Life is a series of events that we often cannot control. In essence, our life can be viewed as different seasons. Sometimes we bright and alive like spring, while other times we feel cold and alone like winter. The five poems presented in class this week express this same sentiment. Consider Emily Dickinson’s poem as an example. Each stanza appears to be a season in life. Sometimes the character is alive and smiling, while other lines have the character in the darkness wondering if she will live after all. In one moment, she feels powerful and alive, and the next she feels as though she might die.
Each subsequent poem also reveals the same thought process. The poem by Cummings is especially revealing as even the organization of each stanza indicates the uncertainty of life. Each line is unpredictable, and the reader must take a moment to understand what is taking place. That certainly keeps with the theme of life being unpredictable. At the same time, life can be enjoyable and serene. Consider the poem by Williams. If only we only had a Red Wheelbarrow, life would be much more peaceful and we would be able to sit back and enjoy the ‘rain and the chickens’ that surround us.
Another poem that shows the unpredictability of life is ‘Snow’. Cummings sure knows how to demonstrate his point through his simple use of abnormal stanza organization. In this poem, he even alternates between all capital letters and all lowercase letters. Either life is completely full, or it is completely empty. At the same time, George Herbert provides us with yet another serene look at life from the perspective of Easter. We might be growing old, but the season of spring can bring us back to life, even if just for a short time.
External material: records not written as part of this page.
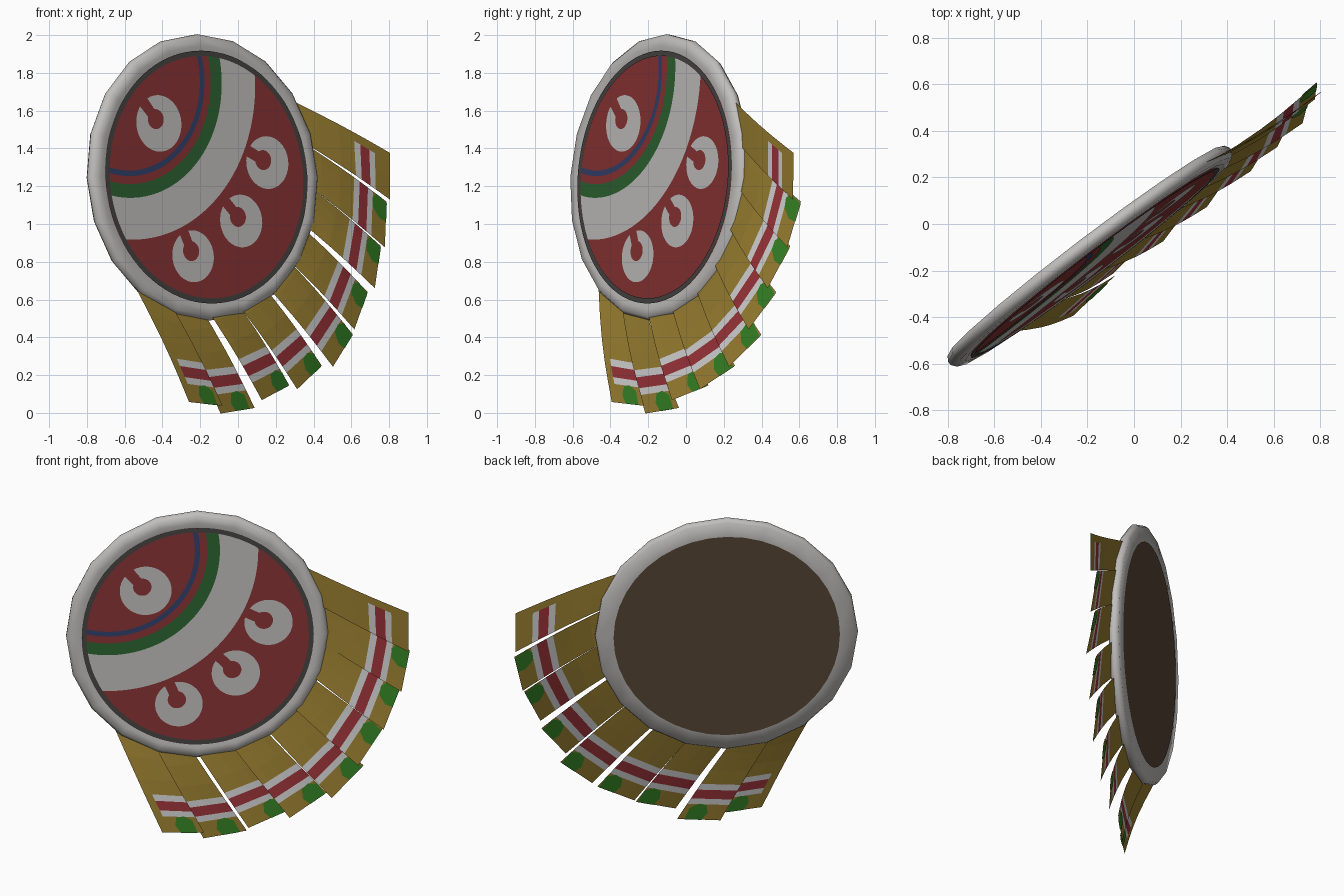
import bpy, math
from mathutils import Vector

if "Cube" in bpy.data.objects:
    bpy.data.objects.remove(bpy.data.objects["Cube"])

# Shield frame: u = sideways, w = up the face, n = out of the face
n = Vector((0.605, -0.796, 0.07)).normalized()
u = Vector((0.796, 0.605, 0)).normalized()
w = n.cross(u)
if w.z < 0:
    w = -w
C = Vector((-0.188, -0.14, 1.246))


def P(a, b, d=0.0):
    return C + u * a + w * b + n * d


def mat(name, r, g, b):
    m = bpy.data.materials.new(name)
    m.diffuse_color = (r, g, b, 1)
    m.use_nodes = True
    m.node_tree.nodes["Principled BSDF"].inputs["Base Color"].default_value = m.diffuse_color
    return m


WHITE = mat("shield white", 0.53, 0.52, 0.505)
PALE = mat("feather white", 0.65, 0.64, 0.64)
RED = mat("shield red", 0.245, 0.033, 0.033)
CRIMSON = mat("feather red", 0.32, 0.033, 0.04)
GREEN = mat("dark green", 0.025, 0.125, 0.03)
LEAF = mat("leaf green", 0.035, 0.22, 0.018)
BLUE = mat("navy blue", 0.032, 0.05, 0.14)
DARK = mat("charcoal", 0.06, 0.057, 0.054)
BROWN = mat("brown", 0.108, 0.07, 0.04)
GOLD = mat("gold", 0.32, 0.21, 0.03)


def make(name, verts, faces, mats, index=None, smooth=False):
    me = bpy.data.meshes.new(name)
    me.from_pydata(verts, [], faces)
    ob = bpy.data.objects.new(name, me)
    bpy.context.collection.objects.link(ob)
    for m in mats:
        me.materials.append(m)
    if index:
        for p, i in zip(me.polygons, index):
            p.material_index = i
    if smooth:
        bpy.ops.object.select_all(action='DESELECT')
        ob.select_set(True)
        bpy.context.view_layer.objects.active = ob
        bpy.ops.object.shade_smooth_by_angle(angle=math.radians(62))
    return ob


def strip(name, rows, d, m):
    """Sheet of quads through rows of (a, b) points, facing out."""
    k = len(rows[0])
    verts = [P(a, b, d) for row in rows for a, b in row]
    faces = [(i * k + j, i * k + j + 1, (i + 1) * k + j + 1, (i + 1) * k + j)
             for i in range(len(rows) - 1) for j in range(k - 1)]
    # drop quads squeezed flat against the border
    faces = [f for f in faces
             if (verts[f[2]] - verts[f[0]]).cross(verts[f[3]] - verts[f[1]]).length > 1e-6]
    return make(name, verts, faces, [m])


def polar(r, t, c=(0, 0)):
    return (c[0] + r * math.cos(t), c[1] + r * math.sin(t))


# Rim: 20-sided revolved profile (radius, depth)
N = 20
profile = [(0.66, 0.024), (0.70, 0.033), (0.742, 0.03), (0.76, 0.008),
           (0.76, -0.01), (0.747, -0.031), (0.645, -0.034)]
k = len(profile)
verts = [P(*polar(r, math.pi / 2 + 2 * math.pi * i / N), d) for i in range(N) for r, d in profile]
faces = [(i * k + j, i * k + j + 1, (i + 1) % N * k + j + 1, (i + 1) % N * k + j)
         for i in range(N) for j in range(k - 1)]
make("shield_rim", verts, faces, [WHITE], smooth=True)

# Back panel
make("back_panel", [P(*polar(0.655, math.pi / 2 - 2 * math.pi * i / 40), -0.0365) for i in range(40)],
     [tuple(range(40))], [BROWN])

# Painted front face and its dark border
S = 80
make("front_face", [P(*polar(0.668, 2 * math.pi * i / S), 0.029) for i in range(S)],
     [tuple(range(S))], [RED])
strip("dark_border", [[polar(0.643, 2 * math.pi * i / S), polar(0.671, 2 * math.pi * i / S)]
                      for i in range(S + 1)], 0.035, DARK)

# Curved bands around a point on the upper left edge
FOCUS = (-0.51, 0.53)


def clamp(p, lim=0.645):
    r = math.hypot(*p)
    return p if r <= lim else (p[0] * lim / r, p[1] * lim / r)


for name, r0, r1, m in (("blue_band", 0.495, 0.525, BLUE),
                        ("green_band", 0.567, 0.64, GREEN),
                        ("white_band", 0.64, 0.862, WHITE)):
    rows = [[clamp(polar(r0 + (r1 - r0) * j / 5, math.radians(t), FOCUS)) for j in range(6)]
            for t in range(-115, 26)]
    strip(name, rows, 0.033, m)

# White open rings, notch pointing to the focus
for i, (a, b, r) in enumerate([(-0.30, 0.285, 0.15), (0.41, 0.077, 0.14),
                               (0.22, -0.233, 0.14), (-0.11, -0.42, 0.138)]):
    g = math.atan2(FOCUS[1] - b, FOCUS[0] - a)
    hole = polar(0.03, g, (a, b))
    rows = []
    for s in range(41):
        f = s / 40
        ti = g + 0.6 + f * (2 * math.pi - 1.2)
        to = g + 0.22 + f * (2 * math.pi - 0.44)
        rows.append([polar(0.053, ti, hole), polar(r, to, (a, b))])
    strip("open_ring_%d" % (i + 1), rows, 0.033, WHITE)

# Feathers: fan of nine swept blades around the lower right
FAN = Vector((-1.3, 1.3))
LEN = 0.68
TIPS = [1.225, 1.235, 1.225, 1.23, 1.27, 1.245, 1.22, 1.255, 1.215]
ROWS = [0, 0.11, 0.15, 0.215, 0.258, 0.36, 0.5, LEN]       # distance from the tip
BANDS = [0, 1, 2, 1, 0, 0, 0]                              # gold, white, red


def feather_point(i, f, t, off=0.0):
    """f runs across the blade, t is the distance back from the tip."""
    pair = 0.25 if i % 2 else -0.25                        # blades lean together in pairs
    mid = (0.2 if i == 0 else 0.4 - pair) - 11.85 * i
    e = []
    for s in (5.8, -5.8):
        tip = Vector(polar(TIPS[i], math.radians(mid + s)))
        e.append(tip - (tip - FAN).normalized() * t)
    q = e[0].lerp(e[1], f)
    along = 1 - t / LEN
    bow = 0.018 * math.sin(math.pi * along)
    # roll: depth at the two tip corners
    d0, d1 = {0: (0.045, 0.03), 1: (-0.015, 0.02), 7: (0.0, 0.03),
              8: (0.045, 0.075)}.get(i, (-0.005, 0.055))
    return P(q.x, q.y, bow + (d0 * (1 - f) + d1 * f) * along + off)


for i in range(9):
    cols = [0, 0.2, 0.5, 0.8, 1]
    nc = len(cols)
    verts = [feather_point(i, f, t) for t in ROWS for f in cols]
    faces, idx = [], []
    for r in range(len(ROWS) - 1):
        for c in range(nc - 1):
            faces.append((r * nc + c, (r + 1) * nc + c, (r + 1) * nc + c + 1, r * nc + c + 1))
            plain = (i == 0 and c == 0) or (i == 8 and c == nc - 2)   # outer margins stay gold
            idx.append(0 if plain else BANDS[r])
    make("feather_%d" % (i + 1), verts, faces, [GOLD, PALE, CRIMSON], idx)
    # green tip mark, on both sides
    if i > 0:
        s = 0.12 if i >= 7 else 0.0
        shape = [(0.04, 0), (0.44, 0), (0.48, 0.05), (0.36, 0.105), (0.16, 0.115), (0.0, 0.085)]
        for side, off in (("front", 0.003), ("back", -0.003)):
            pts = [feather_point(i, f + s, t, off) for f, t in shape]
            if side == "back":
                pts.reverse()
            make("feather_mark_%s_%d" % (side, i + 1), pts, [tuple(range(len(pts)))], [LEAF])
Each of these poems is certainly an expression of life, hope, and despair – all at the same time.